Dataset excerpts –

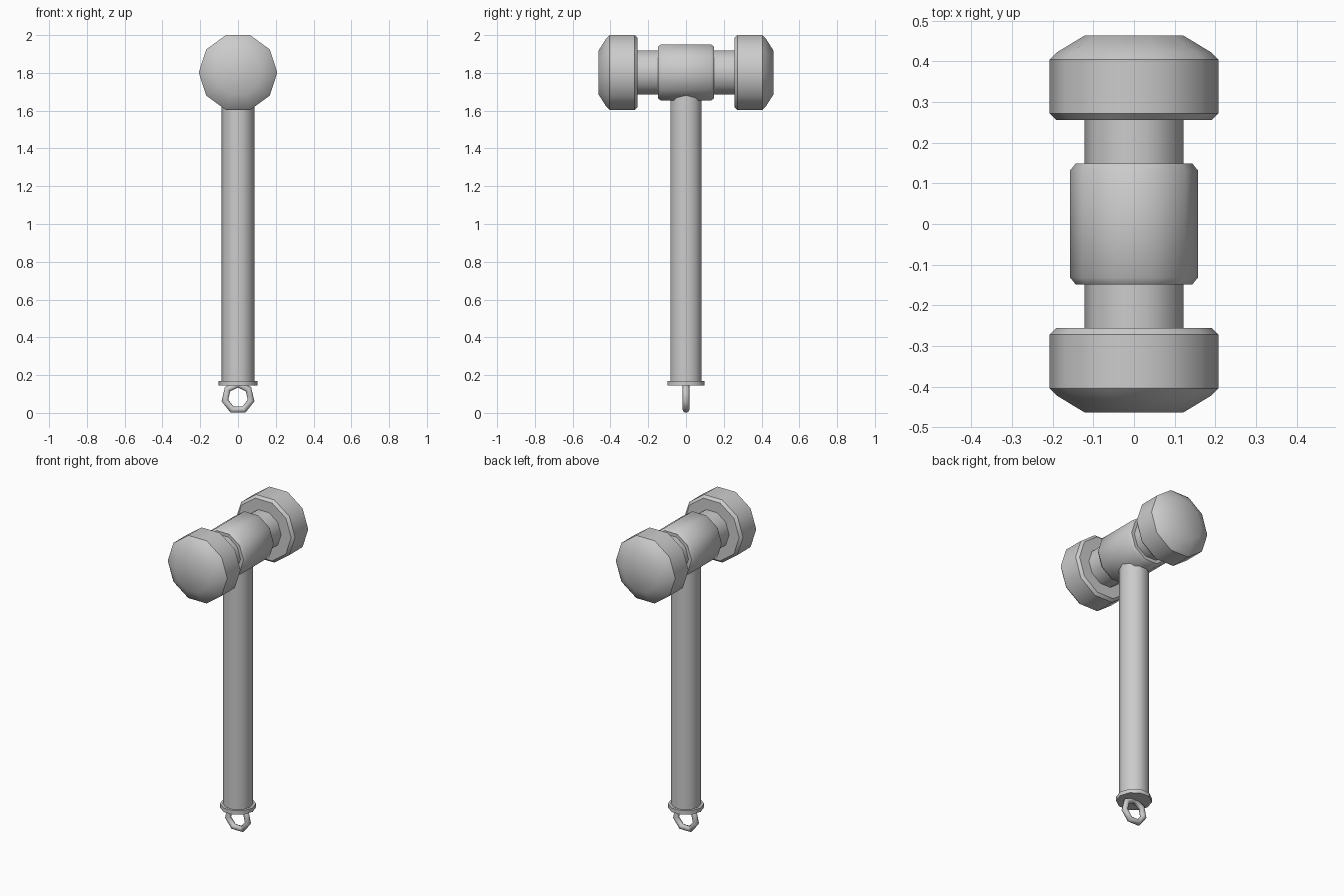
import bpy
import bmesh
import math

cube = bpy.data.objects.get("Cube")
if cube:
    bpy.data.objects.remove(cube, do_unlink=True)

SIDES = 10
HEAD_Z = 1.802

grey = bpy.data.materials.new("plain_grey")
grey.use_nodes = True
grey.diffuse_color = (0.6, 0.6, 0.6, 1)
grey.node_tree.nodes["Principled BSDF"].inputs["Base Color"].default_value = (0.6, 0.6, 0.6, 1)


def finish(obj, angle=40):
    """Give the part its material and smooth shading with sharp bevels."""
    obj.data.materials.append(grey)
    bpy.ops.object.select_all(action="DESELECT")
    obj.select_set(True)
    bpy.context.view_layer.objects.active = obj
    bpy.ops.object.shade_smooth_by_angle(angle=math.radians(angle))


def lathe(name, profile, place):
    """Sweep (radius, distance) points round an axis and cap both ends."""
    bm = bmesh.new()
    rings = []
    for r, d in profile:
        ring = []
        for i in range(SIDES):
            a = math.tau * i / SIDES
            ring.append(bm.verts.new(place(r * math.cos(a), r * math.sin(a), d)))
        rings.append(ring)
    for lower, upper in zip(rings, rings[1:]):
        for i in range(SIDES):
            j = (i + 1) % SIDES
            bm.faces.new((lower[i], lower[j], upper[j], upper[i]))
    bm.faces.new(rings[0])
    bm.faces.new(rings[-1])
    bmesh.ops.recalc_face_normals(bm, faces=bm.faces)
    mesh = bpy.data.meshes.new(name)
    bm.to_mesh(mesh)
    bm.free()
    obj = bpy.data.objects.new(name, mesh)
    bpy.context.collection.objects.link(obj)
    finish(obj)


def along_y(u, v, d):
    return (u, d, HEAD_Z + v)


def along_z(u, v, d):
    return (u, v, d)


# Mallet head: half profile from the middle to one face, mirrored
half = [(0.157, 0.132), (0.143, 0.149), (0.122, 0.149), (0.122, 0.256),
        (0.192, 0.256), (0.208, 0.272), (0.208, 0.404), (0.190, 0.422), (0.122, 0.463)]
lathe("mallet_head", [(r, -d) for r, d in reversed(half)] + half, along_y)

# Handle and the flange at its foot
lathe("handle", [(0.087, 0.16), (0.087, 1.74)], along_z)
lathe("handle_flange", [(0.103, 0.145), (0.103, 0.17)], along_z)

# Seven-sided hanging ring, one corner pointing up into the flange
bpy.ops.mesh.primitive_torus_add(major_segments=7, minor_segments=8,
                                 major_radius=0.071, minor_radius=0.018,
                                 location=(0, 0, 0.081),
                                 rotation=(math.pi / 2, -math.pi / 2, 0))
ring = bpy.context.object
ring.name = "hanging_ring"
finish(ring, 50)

...

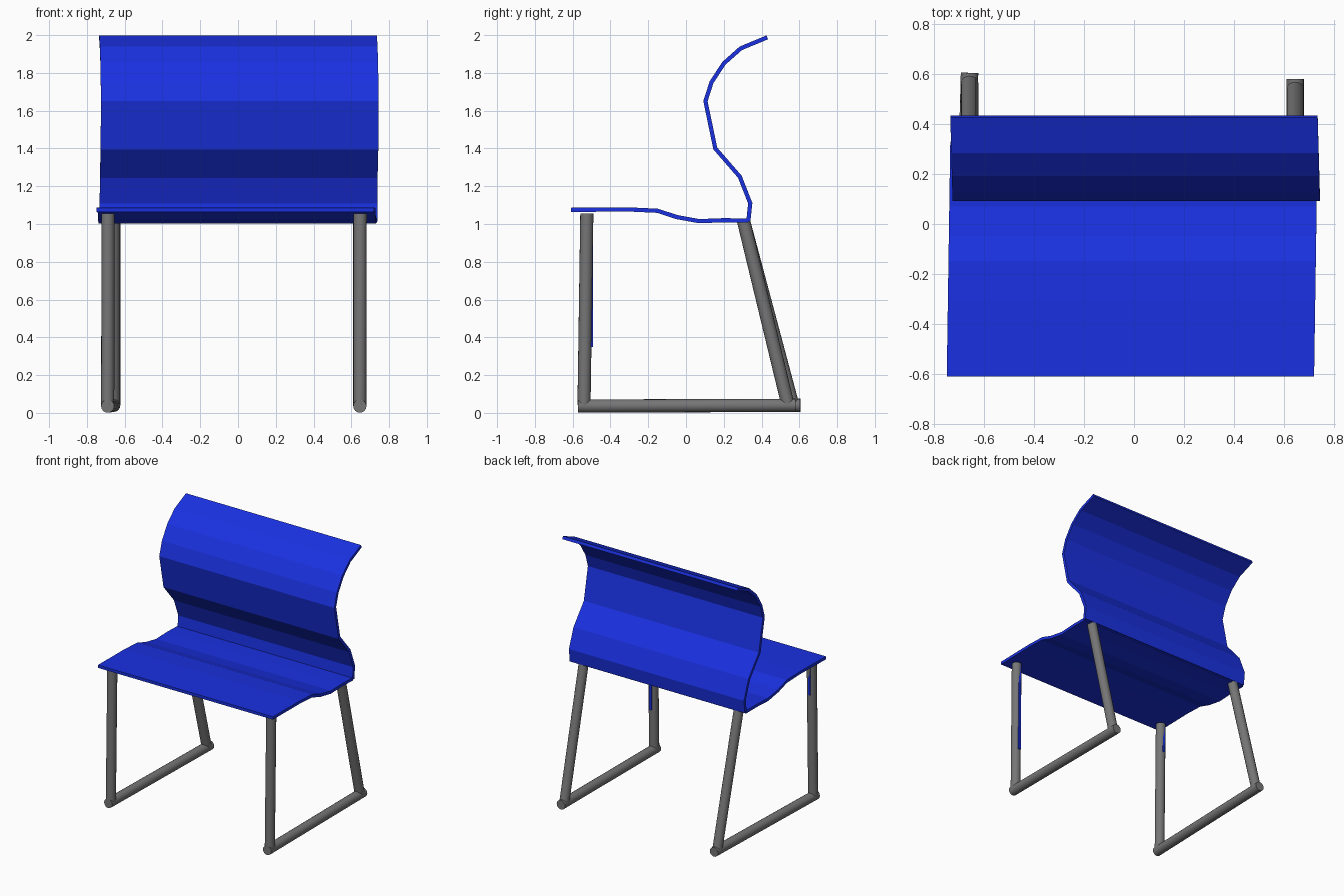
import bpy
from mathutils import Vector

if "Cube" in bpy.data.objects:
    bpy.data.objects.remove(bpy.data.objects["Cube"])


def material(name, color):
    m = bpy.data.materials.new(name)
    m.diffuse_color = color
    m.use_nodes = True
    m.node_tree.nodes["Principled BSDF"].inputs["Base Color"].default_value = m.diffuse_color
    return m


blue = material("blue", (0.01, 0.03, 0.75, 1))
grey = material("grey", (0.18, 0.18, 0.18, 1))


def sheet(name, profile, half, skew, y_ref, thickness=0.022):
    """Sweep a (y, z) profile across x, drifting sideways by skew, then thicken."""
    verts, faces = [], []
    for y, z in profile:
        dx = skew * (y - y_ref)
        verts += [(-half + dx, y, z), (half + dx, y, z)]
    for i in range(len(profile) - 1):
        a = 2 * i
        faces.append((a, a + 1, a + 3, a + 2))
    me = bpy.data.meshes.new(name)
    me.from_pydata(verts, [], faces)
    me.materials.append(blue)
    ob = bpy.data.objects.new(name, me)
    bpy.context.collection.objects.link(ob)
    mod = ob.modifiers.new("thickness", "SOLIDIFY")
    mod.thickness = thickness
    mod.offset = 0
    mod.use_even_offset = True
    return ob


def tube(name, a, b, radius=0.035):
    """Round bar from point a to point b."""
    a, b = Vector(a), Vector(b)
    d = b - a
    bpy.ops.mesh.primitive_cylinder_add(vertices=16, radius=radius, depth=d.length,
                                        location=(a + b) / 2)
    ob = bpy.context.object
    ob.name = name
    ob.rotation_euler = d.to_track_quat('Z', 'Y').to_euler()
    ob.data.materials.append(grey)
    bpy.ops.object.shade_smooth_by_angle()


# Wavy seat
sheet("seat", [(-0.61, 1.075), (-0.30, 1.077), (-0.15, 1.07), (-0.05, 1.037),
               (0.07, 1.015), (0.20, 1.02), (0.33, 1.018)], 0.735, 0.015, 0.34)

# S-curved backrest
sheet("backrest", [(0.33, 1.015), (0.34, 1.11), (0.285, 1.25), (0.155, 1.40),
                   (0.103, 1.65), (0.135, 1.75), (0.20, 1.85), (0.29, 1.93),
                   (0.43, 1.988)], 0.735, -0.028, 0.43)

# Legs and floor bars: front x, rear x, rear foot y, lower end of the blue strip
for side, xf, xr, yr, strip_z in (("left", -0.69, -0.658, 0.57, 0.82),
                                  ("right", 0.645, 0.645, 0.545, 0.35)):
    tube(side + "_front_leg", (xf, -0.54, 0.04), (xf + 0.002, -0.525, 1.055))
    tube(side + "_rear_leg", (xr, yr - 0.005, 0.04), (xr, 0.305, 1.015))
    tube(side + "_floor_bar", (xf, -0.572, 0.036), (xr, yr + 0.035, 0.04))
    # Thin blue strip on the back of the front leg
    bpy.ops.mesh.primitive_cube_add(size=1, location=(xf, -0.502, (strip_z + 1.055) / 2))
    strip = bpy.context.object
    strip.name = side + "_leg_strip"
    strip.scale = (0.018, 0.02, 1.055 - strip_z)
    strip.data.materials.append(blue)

==

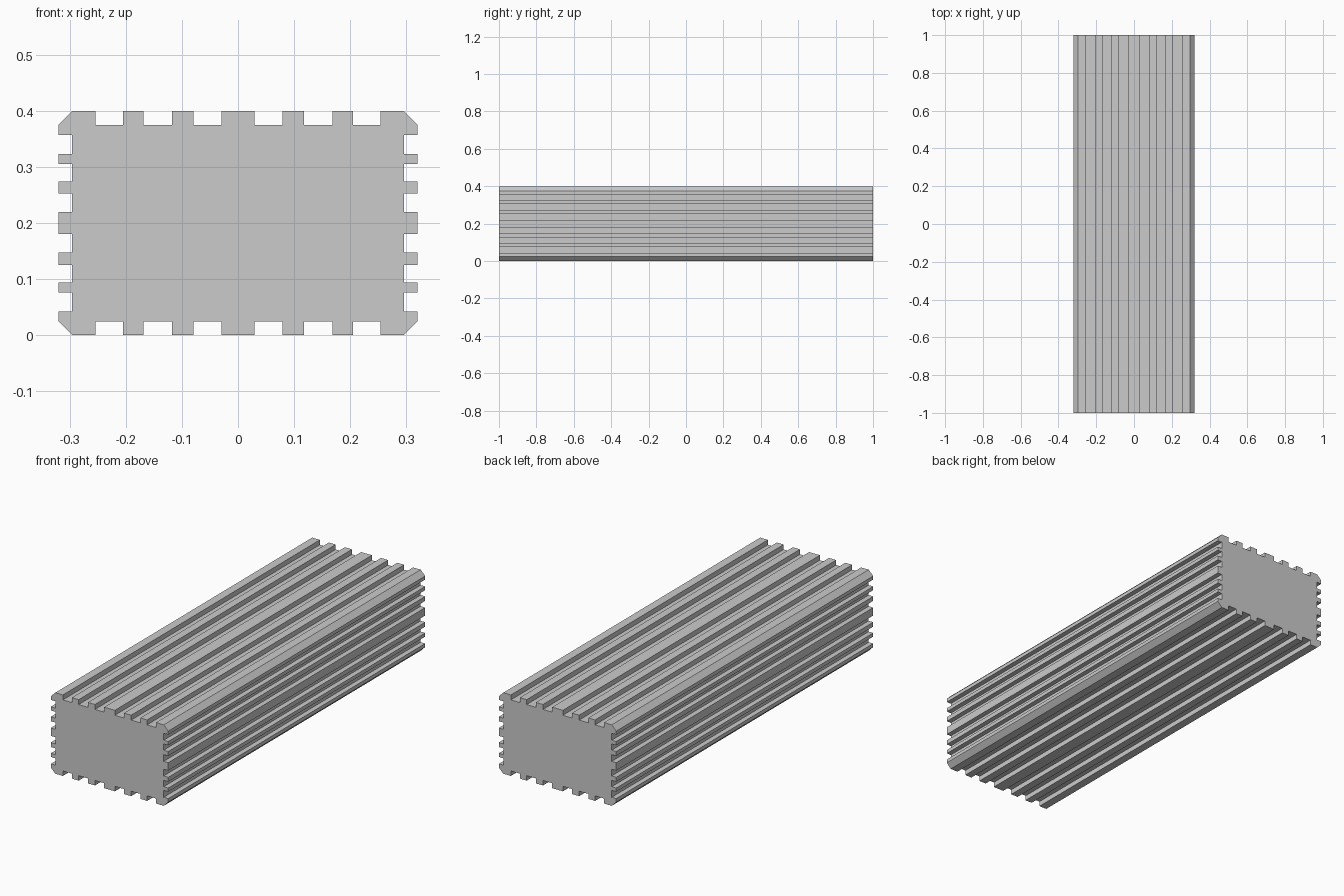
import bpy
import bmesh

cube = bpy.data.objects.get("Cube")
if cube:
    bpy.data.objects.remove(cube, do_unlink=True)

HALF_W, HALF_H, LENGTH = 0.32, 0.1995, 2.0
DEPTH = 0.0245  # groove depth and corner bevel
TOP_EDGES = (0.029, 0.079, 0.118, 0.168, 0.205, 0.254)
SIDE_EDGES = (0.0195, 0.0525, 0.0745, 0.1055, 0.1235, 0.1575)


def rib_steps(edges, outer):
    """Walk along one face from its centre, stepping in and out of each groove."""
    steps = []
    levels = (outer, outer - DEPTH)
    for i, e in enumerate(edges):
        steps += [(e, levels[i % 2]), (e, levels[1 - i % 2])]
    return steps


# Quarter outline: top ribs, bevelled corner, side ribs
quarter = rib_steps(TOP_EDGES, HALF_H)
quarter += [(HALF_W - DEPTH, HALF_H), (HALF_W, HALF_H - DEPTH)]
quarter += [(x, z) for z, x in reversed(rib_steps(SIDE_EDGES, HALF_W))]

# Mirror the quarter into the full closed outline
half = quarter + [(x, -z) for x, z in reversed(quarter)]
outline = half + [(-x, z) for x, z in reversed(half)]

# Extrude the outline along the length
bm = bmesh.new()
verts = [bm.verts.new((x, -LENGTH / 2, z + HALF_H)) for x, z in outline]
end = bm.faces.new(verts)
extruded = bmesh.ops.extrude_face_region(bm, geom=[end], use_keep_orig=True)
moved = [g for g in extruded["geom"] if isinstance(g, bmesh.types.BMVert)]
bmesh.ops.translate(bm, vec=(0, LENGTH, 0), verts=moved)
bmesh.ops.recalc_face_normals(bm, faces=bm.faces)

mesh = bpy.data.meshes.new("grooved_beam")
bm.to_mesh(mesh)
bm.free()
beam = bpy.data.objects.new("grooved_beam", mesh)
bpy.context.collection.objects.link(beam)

Required action – Filter the records for the string "reversed" and copy every line that holds it.

Written solution –
lathe("mallet_head", [(r, -d) for r, d in reversed(half)] + half, along_y)
quarter += [(x, z) for z, x in reversed(rib_steps(SIDE_EDGES, HALF_W))]
half = quarter + [(x, -z) for x, z in reversed(quarter)]
outline = half + [(-x, z) for x, z in reversed(half)]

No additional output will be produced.